By JOHN ROZENTALS
TRAVEL: 06 NOVEMBER 2014
A leisurely few hours aboard Australia's only genuine Chinese junk
It’s a bit of a gamble for the seriously balance-challenged to clamber around the Shaolin to gain a position on the front deck, but I make it and I’m mighty glad to have taken the chance.
Lazing in the sun on the quite smooth waters of Port Stephens, chatting with other guests and Shaolin’s owners/operators, Russell and Sandy Byrnes, snapping a few pix, keeping an eye out for dolphins, and gradually working up an appetite for a yum cha lunch. Life doesn’t get much more appealing.
Russell reckons that Shaolin, launched in Hong Kong in 1966 as Glorie Marie, is the only genuine Chinese junk operating in Australian waters, and it certainly has an interesting past.
It’s circumnavigated the world twice, been boarded by pirates, been used for drug-running, been used by the CIA as a spy vessel off the Chinese coast, sailed the Pacific searching for rare shells, and been through two cyclones, including Yasi, which saw it submerged off the Queensland coast.
For Russell and Sandy, who started operating Shaolin in Port Stephens about six months ago, maintaining and restoring the vessel is very obviously a matter of love.
And that’s what makes boarding the 23-passenger Shaolin so very special, simply because it’s an all-consuming passion, even down to Captain Bubbles, the parrot who occupies the perch next to the steering wheel.
Shaolin runs several two-hour cruises daily with prices at $40 per adult ($20 per child), with an optional yum cha lunch available on weekends for $15 per head.
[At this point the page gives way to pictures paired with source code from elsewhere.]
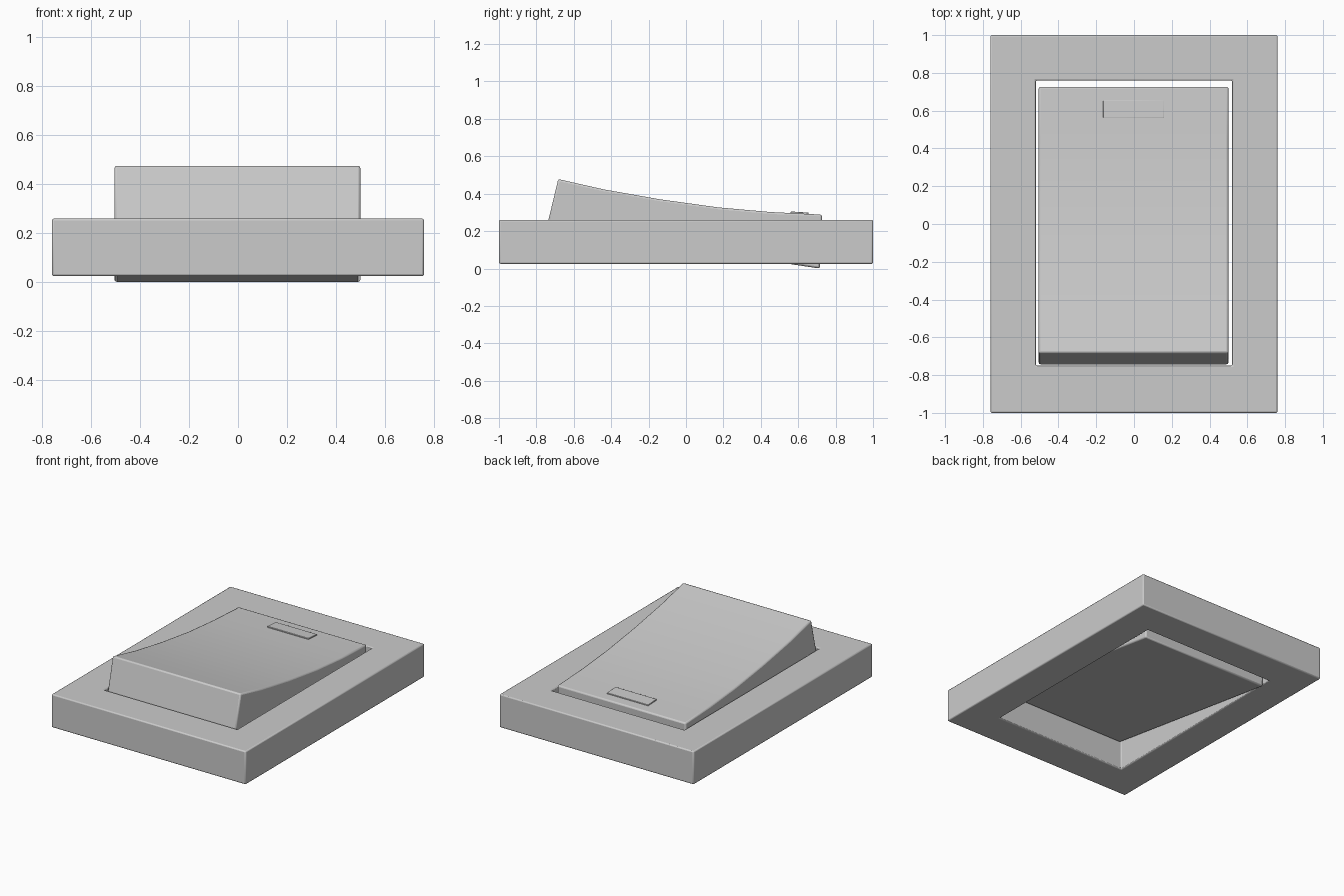
import bpy, bmesh
from math import radians

cube = bpy.data.objects.get("Cube")
if cube:
    bpy.data.objects.remove(cube, do_unlink=True)

grey = bpy.data.materials.new("light_grey")
grey.use_nodes = True
grey.diffuse_color = (0.6, 0.6, 0.6, 1)
grey.node_tree.nodes["Principled BSDF"].inputs["Base Color"].default_value = (0.6, 0.6, 0.6, 1)


def finish(name, bm, bevel):
    """Turn a bmesh into a softly bevelled object."""
    bmesh.ops.recalc_face_normals(bm, faces=bm.faces)
    mesh = bpy.data.meshes.new(name)
    bm.to_mesh(mesh)
    bm.free()
    mesh.materials.append(grey)
    ob = bpy.data.objects.new(name, mesh)
    bpy.context.collection.objects.link(ob)
    mod = ob.modifiers.new("soft_edges", "BEVEL")
    mod.width = bevel
    mod.segments = 2
    mod.limit_method = "ANGLE"
    mod.angle_limit = radians(40)
    bpy.ops.object.select_all(action="DESELECT")
    ob.select_set(True)
    bpy.context.view_layer.objects.active = ob
    bpy.ops.object.shade_smooth_by_angle(angle=radians(35))
    return ob


def side_extrusion(name, profile, x0, x1, bevel):
    """Extrude a (y, z) profile across x."""
    bm = bmesh.new()
    face = bm.faces.new([bm.verts.new((x0, y, z)) for y, z in profile])
    ext = bmesh.ops.extrude_face_region(bm, geom=[face])["geom"]
    new_verts = [v for v in ext if isinstance(v, bmesh.types.BMVert)]
    bmesh.ops.translate(bm, vec=(x1 - x0, 0, 0), verts=new_verts)
    return finish(name, bm, bevel)


def rectangle(x, y0, y1):
    return [(-x, y0), (x, y0), (x, y1), (-x, y1)]


# Surrounding frame: rectangular ring with an open centre
bm = bmesh.new()
outer, inner = rectangle(0.76, -1, 1), rectangle(0.52, -0.75, 0.76)
rings = [[bm.verts.new((x, y, z)) for x, y in loop]
         for loop, z in ((outer, 0.025), (outer, 0.26), (inner, 0.26), (inner, 0.025))]
for r in range(4):
    a, b = rings[r], rings[(r + 1) % 4]
    for i in range(4):
        j = (i + 1) % 4
        bm.faces.new((a[i], a[j], b[j], b[i]))
finish("frame", bm, 0.008)

# Tilted rocker with a concave top
top_curve = [(-0.683, 0.478), (-0.44, 0.423), (-0.14, 0.37),
             (0.17, 0.327), (0.45, 0.302), (0.727, 0.288)]
side_extrusion("rocker", [(-0.745, 0.22)] + top_curve + [(0.715, 0.0)], -0.505, 0.5, 0.01)

# Raised indicator bar near the low end
side_extrusion("indicator_bar",
               [(0.56, 0.27), (0.56, 0.305), (0.655, 0.299), (0.655, 0.27)],
               -0.163, 0.16, 0.003)
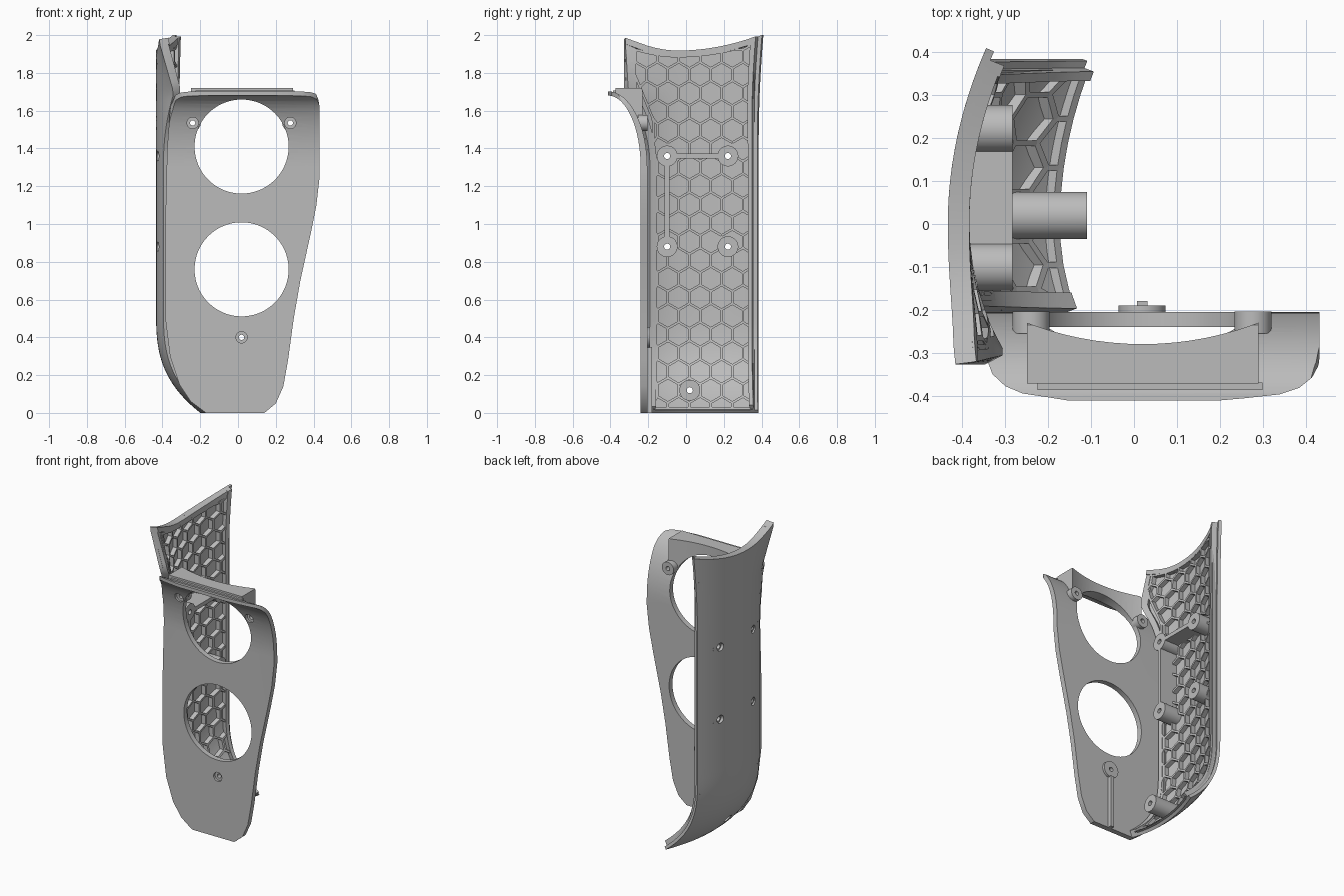
import bpy, bmesh, math
from mathutils import Vector, Matrix

old = bpy.data.objects.get("Cube")
if old:
    bpy.data.objects.remove(old, do_unlink=True)

grey = bpy.data.materials.new("plastic_grey")
grey.use_nodes = True
grey.diffuse_color = (0.5, 0.5, 0.5, 1)
grey.node_tree.nodes["Principled BSDF"].inputs["Base Color"].default_value = (0.5, 0.5, 0.5, 1)


def finish(name, bm):
    bmesh.ops.recalc_face_normals(bm, faces=bm.faces)
    me = bpy.data.meshes.new(name)
    bm.to_mesh(me)
    bm.free()
    me.materials.append(grey)
    ob = bpy.data.objects.new(name, me)
    bpy.context.collection.objects.link(ob)
    return ob


def activate(ob):
    bpy.ops.object.select_all(action='DESELECT')
    ob.select_set(True)
    bpy.context.view_layer.objects.active = ob


def smooth(ob):
    activate(ob)
    bpy.ops.object.shade_smooth_by_angle(angle=math.radians(30))


def boolean(ob, cutter, op='DIFFERENCE'):
    mod = ob.modifiers.new("cut", 'BOOLEAN')
    mod.object, mod.operation, mod.solver = cutter, op, 'EXACT'
    activate(ob)
    bpy.ops.object.modifier_apply(modifier=mod.name)
    bpy.data.objects.remove(cutter, do_unlink=True)


def box(name, x, y, z):
    bm = bmesh.new()
    bmesh.ops.create_cube(bm, size=1)
    for v in bm.verts:
        v.co = [lo + (c + 0.5) * (hi - lo) for c, (lo, hi) in zip(v.co, (x, y, z))]
    return finish(name, bm)


def cylinder(name, center, axis, length, r, seg=48):
    bm = bmesh.new()
    turn = Vector((0, 0, 1)).rotation_difference(Vector(axis)).to_matrix().to_4x4()
    bmesh.ops.create_cone(bm, cap_ends=True, segments=seg, radius1=r, radius2=r,
                          depth=length, matrix=Matrix.Translation(center) @ turn)
    return finish(name, bm)


def prism(name, pts, to3d, a, b):
    """Extrude a 2D outline from a to b."""
    bm = bmesh.new()
    ends = [[bm.verts.new(to3d(p, t)) for p in pts] for t in (a, b)]
    for ring in ends:
        bm.faces.new(ring)
    n = len(pts)
    for i in range(n):
        j = (i + 1) % n
        bm.faces.new((ends[0][i], ends[0][j], ends[1][j], ends[1][i]))
    return finish(name, bm)


def tube(name, center, axis, length, r, hole):
    ob = cylinder(name, center, axis, length, r)
    boolean(ob, cylinder("cutter", center, axis, length * 2, hole, 24))
    smooth(ob)
    return ob


# --- Front panel: bent sheet trimmed to its outlines, then pierced ---
along_x = lambda p, t: (t, p[0], p[1])
along_y = lambda p, t: (p[0], t, p[1])
along_z = lambda p, t: (p[0], p[1], t)
bend, back = [], []
for i in range(17):
    c, s = math.cos(math.pi / 2 * i / 16), math.sin(math.pi / 2 * i / 16)
    bend.append((-0.24 - 0.172 * (1 - c), 1.3 + 0.38 * s))
    back.append((min(bend[-1][0] + 0.035 * c, -0.205), bend[-1][1] + 0.022 * s))
sheet = [(-0.24, -0.05)] + bend + back[::-1] + [(-0.205, -0.05)]
front_panel = prism("front_panel", sheet, along_x, -0.6, 0.6)
outline = [(-0.17, 0), (0.14, 0), (0.2, 0.05), (0.24, 0.14), (0.265, 0.28), (0.295, 0.5),
           (0.33, 0.7), (0.385, 0.95), (0.415, 1.1), (0.432, 1.25), (0.432, 1.62),
           (0.425, 1.66), (0.4, 1.72), (-0.33, 1.72), (-0.35, 1.66), (-0.36, 1.6),
           (-0.375, 1.4), (-0.385, 1), (-0.385, 0.5), (-0.36, 0.3), (-0.31, 0.15), (-0.25, 0.06)]
plan = [(-0.5, 0), (0.5, 0), (0.5, -0.24), (0.434, -0.3), (0.43, -0.33), (0.415, -0.358),
        (0.385, -0.382), (0.34, -0.397), (0.26, -0.406), (0.1, -0.42), (-0.1, -0.42),
        (-0.2, -0.404), (-0.26, -0.395), (-0.3, -0.378), (-0.33, -0.35), (-0.345, -0.31),
        (-0.38, -0.25), (-0.5, -0.2)]
boolean(front_panel, prism("cutter", outline, along_y, -0.6, 0), 'INTERSECT')
boolean(front_panel, prism("cutter", plan, along_z, -0.1, 1.8), 'INTERSECT')

# Shelf behind the lip, hollowed at the back
lip_shelf = prism("lip_shelf", [(-0.372, 1.68), (-0.372, 1.72), (-0.235, 1.72), (-0.205, 1.65),
                                (-0.205, 1.5), (-0.255, 1.5), (-0.29, 1.6)], along_x, -0.25, 0.29)
boolean(lip_shelf, cylinder("cutter", (0.02, 0.474, 1.6), (0, 0, 1), 1, 0.754, 128))
box("lip_ledge", (-0.225, 0.3), (-0.387, -0.37), (1.685, 1.708))

Y = (0, 1, 0)
for z in (1.41, 0.76):
    boolean(front_panel, cylinder("cutter", (0.019, -0.3, z), Y, 0.6, 0.249, 96))
boolean(lip_shelf, cylinder("cutter", (0.019, -0.3, 1.41), Y, 0.6, 0.249, 96))

# Screw bosses with counterbored holes
for name, x, z, r, y0, y1 in (("right_screw_boss", -0.24, 1.535, 0.043, -0.255, -0.204),
                              ("left_screw_boss", 0.277, 1.535, 0.043, -0.255, -0.204),
                              ("lower_screw_boss", 0.019, 0.4, 0.055, -0.225, -0.19)):
    for part in (front_panel, lip_shelf):
        boolean(part, cylinder("cutter", (x, -0.3, z), Y, 0.4, 0.03, 32))
    tube(name, (x, (y0 + y1) / 2, z), Y, y1 - y0, r, 0.014)
box("lower_boss_rib", (0.007, 0.031), (-0.21, -0.18), (0.0, 0.35))
for ob in (front_panel, lip_shelf):
    smooth(ob)


# --- Side panel: curved skin defined over y and z ---
def side_x(y, z):
    s = max(0, (0.55 - z) / 0.55)
    front = 0.1 - 0.082 * min(1, max(0, (z - 1.68) / 0.28))
    bulge = 0.085 * (y / 0.4) ** 2 if y > 0 else front * (y / 0.33) ** 2
    return -0.434 + 0.234 * s ** 3 + bulge


def top_z(y):
    return 1.918 + (0.79 if y < -0.05 else 0.39) * (y + 0.05) ** 2


def side_point(u, v):
    z = v * 1.95
    y0 = -0.207 - 0.12 * min(1, max(0, (z - 1.33) / 0.35)) ** 2
    y1 = 0.385 + 0.025 * max(0, (z - 1.4) / 0.55) ** 2
    y = y0 + (y1 - y0) * u
    z = v * top_z(y)
    return (side_x(y, z), y, z)


def patch(name, u0, u1, v0, v1, nu, nv, thick):
    """Part of the side surface, thickened inwards."""
    bm = bmesh.new()
    g = [[bm.verts.new(side_point(u0 + (u1 - u0) * i / nu, v0 + (v1 - v0) * j / nv))
          for j in range(nv + 1)] for i in range(nu + 1)]
    for i in range(nu):
        for j in range(nv):
            bm.faces.new((g[i][j], g[i][j + 1], g[i + 1][j + 1], g[i + 1][j]))
    ob = finish(name, bm)
    if sum(p.normal.x for p in ob.data.polygons) > 0:
        ob.data.flip_normals()
    mod = ob.modifiers.new("thickness", 'SOLIDIFY')
    mod.thickness, mod.offset = thick, -1
    activate(ob)
    bpy.ops.object.modifier_apply(modifier=mod.name)
    return ob


side_skin = patch("side_skin", 0, 1, 0, 1, 24, 60, 0.02)
rims = [patch("side_back_rim", 0.935, 0.972, 0, 1, 2, 60, 0.055),
        patch("side_front_rim", 0, 0.065, 0, 1, 3, 60, 0.045),
        patch("side_top_rim", 0, 0.97, 0.983, 1, 24, 1, 0.05)]

# Mounting bosses, each with a through hole and trimmed to the skin
bosses = [(-0.1, 1.36), (0.222, 1.36), (-0.1, 0.88), (0.222, 0.88), (0.02, 0.12)]
for i, (y, z) in enumerate(bosses):
    boolean(side_skin, cylinder("cutter", (-0.4, y, z), (1, 0, 0), 0.3, 0.026, 24))
    x1 = -0.283 if z > 0.5 else -0.11
    boss = tube(f"mount_boss_{i + 1}", ((x1 - 0.45) / 2, y, z), (1, 0, 0), x1 + 0.45, 0.055, 0.016)
    outside = [(side_x(y, z + k * 0.02) + 0.014, z + k * 0.02) for k in range(-4, 5)]
    outside += [(-0.7, z + 0.08), (-0.7, z - 0.08)]
    boolean(boss, prism("cutter", outside, along_y, y - 0.1, y + 0.1))
box("cross_rib", (-0.41, -0.283), (-0.05, 0.17), (1.347, 1.373))
box("upright_rib", (-0.415, -0.283), (-0.113, -0.087), (0.93, 1.31))
for ob in [side_skin] + rims:
    smooth(ob)

# --- Honeycomb stiffening walls on the inside of the side panel ---
pitch = 0.1135
radius = pitch / math.sqrt(3)


def clamp_to_field(y, z):
    y = min(max(y, -0.287), 0.353)
    z = min(max(z, 0.025), top_z(y) - 0.03)
    low = -0.172 - 0.115 * min(1, max(0, (z - 1.55) / 0.28))
    return Vector((max(y, low), z))


edges = {}
for row in range(-1, 19):
    for col in range(-4, 5):
        cy = 0.018 + (col + 0.5 * (row % 2)) * pitch
        cz = 0.12 + row * radius * 1.5
        ring = [(cy + radius * math.sin(k * math.pi / 3), cz + radius * math.cos(k * math.pi / 3))
                for k in range(6)]
        for k in range(6):
            a, b = ring[k], ring[(k + 1) % 6]
            edges[(round((a[0] + b[0]) * 100), round((a[1] + b[1]) * 100))] = (a, b)

bm = bmesh.new()
for a, b in edges.values():
    p, q = clamp_to_field(*a), clamp_to_field(*b)
    mid = (p + q) / 2
    if (q - p).length < 0.012 or min((mid - Vector(c)).length for c in bosses) < 0.045:
        continue
    t = (q - p).normalized()
    side = Vector((-t.y, t.x)) * 0.0065
    corners = [p - side, q - side, q + side, p + side]
    lo, hi = [[bm.verts.new((side_x(*c) + depth, *c)) for c in corners] for depth in (0.012, 0.05)]
    bm.faces.new(lo)
    bm.faces.new(hi)
    for i in range(4):
        j = (i + 1) % 4
        bm.faces.new((lo[i], lo[j], hi[j], hi[i]))
finish("honeycomb_walls", bm)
The latter is a delightfully appropriate addition to a splendid Chinese adventure on Port Stephens.
The next day, there’s another ‘maritime’ adventure to be had, this time aboard a couple of ships of the desert with Oakfield Ranch’s camel-trekking excursions along the sandhills and beach near Anna Bay.
We’re right at the back of the line but our camels, Chester and Girly, definitely want more prominent positions as we head along Stockton Beach.
The camels are nowhere near as surly as reputations would have them and the young guys who lead them are in total control and absolutely as keen as mustard for guests to have a great experience.
Owner Rod Samsom runs a tight ship, taking particular care to match riders with an appropriate camel. And to match the story with a much told joke, they’re all quite pretty.
Pay $25 ($20 children) for a 20-minute camel experience that includes a stroll in the ocean.